Chapter 5: The Art of Listening
It is hard to believe what Nanak says - that by listening alone a person can attain siddhis, occult powers; or a person can become a pir, a saint; or a devta, a celestial being; or even Indra, the king of the devtas; that by listening, the sky and earth revolve and worlds and lower worlds exist, and death does not touch you.
It all seems a gross exaggeration, but it is not so in the least, because as soon as you learn the art of listening you learn the art of becoming acquainted with life itself. And as you begin to acquire the knowledge of existence, you find that the same silence you experience at the moment of shravana is the principle of all existence. It is the basis on which the sky and the earth are maintained; it is on the hub of this void that terrestrial bodies revolve; it is in silence that the seed breaks and becomes a tree, that the sun rises and sets, and moon and stars are formed and disintegrate. When words fall into silence within you, you reach the place where all creation is born and where it becomes extinct.
Once it happened: A Muslim fakir came to Nanak and said, “I have heard that you can turn me to ashes by your will, and that you can also create me by your will. I cannot believe this.” He was an honest, genuine seeker who had not come out of idle curiosity.
Nanak said, “Close your eyes. Be relaxed and quiet and I will do for you what you wish.” The fakir at once closed his eyes and became tranquil. Had he not been a serious seeker he would have been frightened, because what he had asked was very dangerous - to be turned into ashes and remade, because he had been told that creation and extinction lay in Nanak’s hands.
It was morning, a day just like this. Nanak was sitting under a tree beside a well at the outskirts of the village. His disciples Bala and Mardana were also with him. They were very much perturbed, because never had Nanak said such a thing to anyone before. What would happen now? They too became alert and the very trees and stones also became alert because Nanak was about to perform a miracle!
The fakir sat, silent and tranquil. He must have been a man of great faith. He became absolutely empty within. Nanak put his hand on his head and pronounced the Omkar. As the story goes, the man turned to ashes. Then Nanak again sounded the Omkar and the man regained his body.
If you take the story at its face value, you will miss it, but this did happen within the seeker. When he became completely empty within, when the internal dialogue was broken and Nanak gave out the chant of Omkar, the sadhaka attained the state of shravana - there was nothing but the resonance of Om within him. And with this resonance the annihilation took place on its own. Everything within the man was lost - all the world and its boundaries - turned to naught, to ashes.

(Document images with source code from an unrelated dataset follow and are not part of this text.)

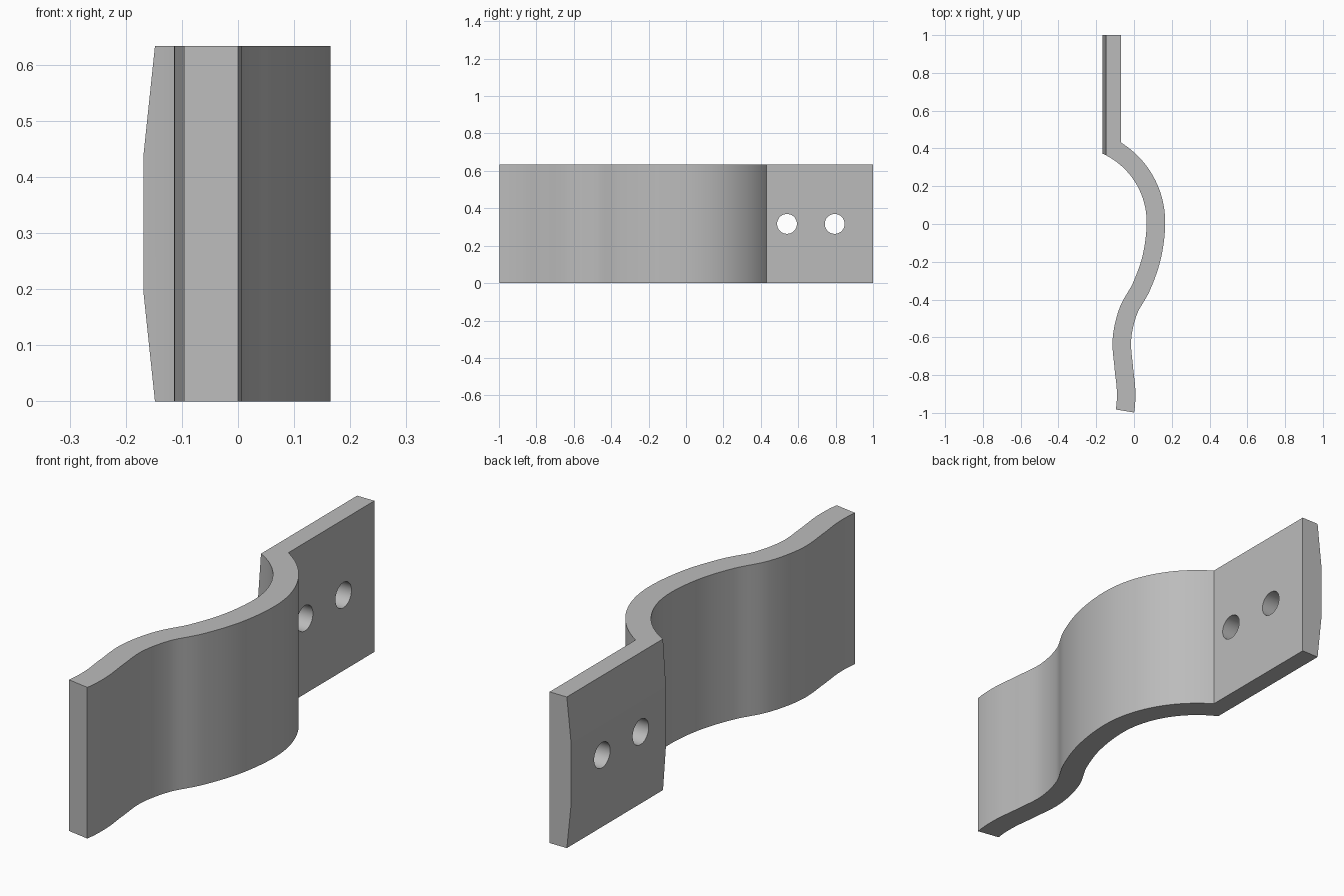
import bpy, bmesh, math
from mathutils import Vector
from mathutils.geometry import interpolate_bezier

if "Cube" in bpy.data.objects:
    bpy.data.objects.remove(bpy.data.objects["Cube"])

HEIGHT = 0.633
HALF = 0.049            # half of the strap thickness
CENTRE = Vector((-0.331, 0.01))
RADIUS = 0.447

steel = bpy.data.materials.new("plain grey")
steel.use_nodes = True
grey = (0.5, 0.5, 0.5, 1)
steel.diffuse_color = grey
steel.node_tree.nodes["Principled BSDF"].inputs["Base Color"].default_value = grey


def prism(name, points, direction):
    """Extrude a closed outline along a direction."""
    bm = bmesh.new()
    face = bm.faces.new([bm.verts.new(p) for p in points])
    result = bmesh.ops.extrude_face_region(bm, geom=[face])
    verts = [v for v in result["geom"] if isinstance(v, bmesh.types.BMVert)]
    bmesh.ops.translate(bm, verts=verts, vec=direction)
    bmesh.ops.recalc_face_normals(bm, faces=bm.faces)
    mesh = bpy.data.meshes.new(name)
    bm.to_mesh(mesh)
    bm.free()
    mesh.materials.append(steel)
    obj = bpy.data.objects.new(name, mesh)
    bpy.context.collection.objects.link(obj)
    return obj


def arc(radius, end_x, steps=24):
    """Arc of the large bend, from the mounting plate to its widest point."""
    start = math.acos((end_x - CENTRE.x) / radius)
    angles = [start * (1 - i / steps) for i in range(steps + 1)]
    return [CENTRE + radius * Vector((math.cos(a), math.sin(a))) for a in angles]


# Centre line of the S-shaped tail
knots = [Vector(p) for p in (
    (0.116, 0.01), (0.095, -0.17), (0.04, -0.33), (-0.03, -0.46),
    (-0.064, -0.61), (-0.054, -0.76), (-0.042, -0.88), (-0.048, -0.99))]
slopes = [(b - a) / 2 for a, b in zip(knots, knots[2:])]
slopes = [Vector((0, -0.18))] + slopes + [Vector((-0.02, -0.11))]
tail = []
for i in range(len(knots) - 1):
    tail += interpolate_bezier(knots[i], knots[i] + slopes[i] / 3,
                               knots[i + 1] - slopes[i + 1] / 3, knots[i + 1], 13)[1:]
tail = [Vector(p[:2]) for p in tail]


def offset_tail(side):
    points = []
    for i, p in enumerate(tail):
        t = tail[min(i + 1, len(tail) - 1)] - tail[max(i - 1, 0)]
        points.append(p + Vector((-t.y, t.x)).normalized() * side)
    return points


# Strap: flat mounting plate, large bend and tail in one outline
outer = [Vector((-0.068, 1))] + arc(RADIUS + HALF, -0.068) + offset_tail(HALF)
inner = [Vector((-0.168, 1))] + arc(RADIUS - HALF, -0.168) + offset_tail(-HALF)
strap = prism("bent_strap", [(p.x, p.y, 0) for p in outer + inner[::-1]], (0, 0, HEIGHT))

# Cutters for the sloped plate edges
cutters = []
for name, edge, sign in (("lower_slope_cutter", 0, 1), ("upper_slope_cutter", HEIGHT, -1)):
    section = [(-0.148 + 0.002, -0.019), (-0.168 - 0.002, 0.19 + 0.019), (-0.25, 0.209), (-0.25, -0.019)]
    cutters.append(prism(name, [(x, 0.2, edge + sign * z) for x, z in section], (0, 1, 0)))

# Cutters for the two bolt holes
for name, y in (("inner_hole_cutter", 0.54), ("outer_hole_cutter", 0.795)):
    ring = [math.tau * i / 96 for i in range(96)]
    cutters.append(prism(name, [(-0.3, y + 0.053 * math.cos(a), HEIGHT / 2 + 0.053 * math.sin(a))
                                for a in ring], (0.35, 0, 0)))

bpy.ops.object.select_all(action="DESELECT")
bpy.context.view_layer.objects.active = strap
strap.select_set(True)
for cutter in cutters:
    mod = strap.modifiers.new(cutter.name, "BOOLEAN")
    mod.operation = "DIFFERENCE"
    mod.solver = "EXACT"
    mod.object = cutter
    bpy.ops.object.modifier_apply(modifier=mod.name)
    bpy.data.objects.remove(cutter)

bpy.ops.object.shade_smooth_by_angle(angle=math.radians(5))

There was nothing within, nobody. The house was empty. Then Nanak once again chanted the Omkar and the man came back to himself. He opened his eyes, fell at Nanak’s feet and said, “I had thought this could never happen, but you have proved it possible!”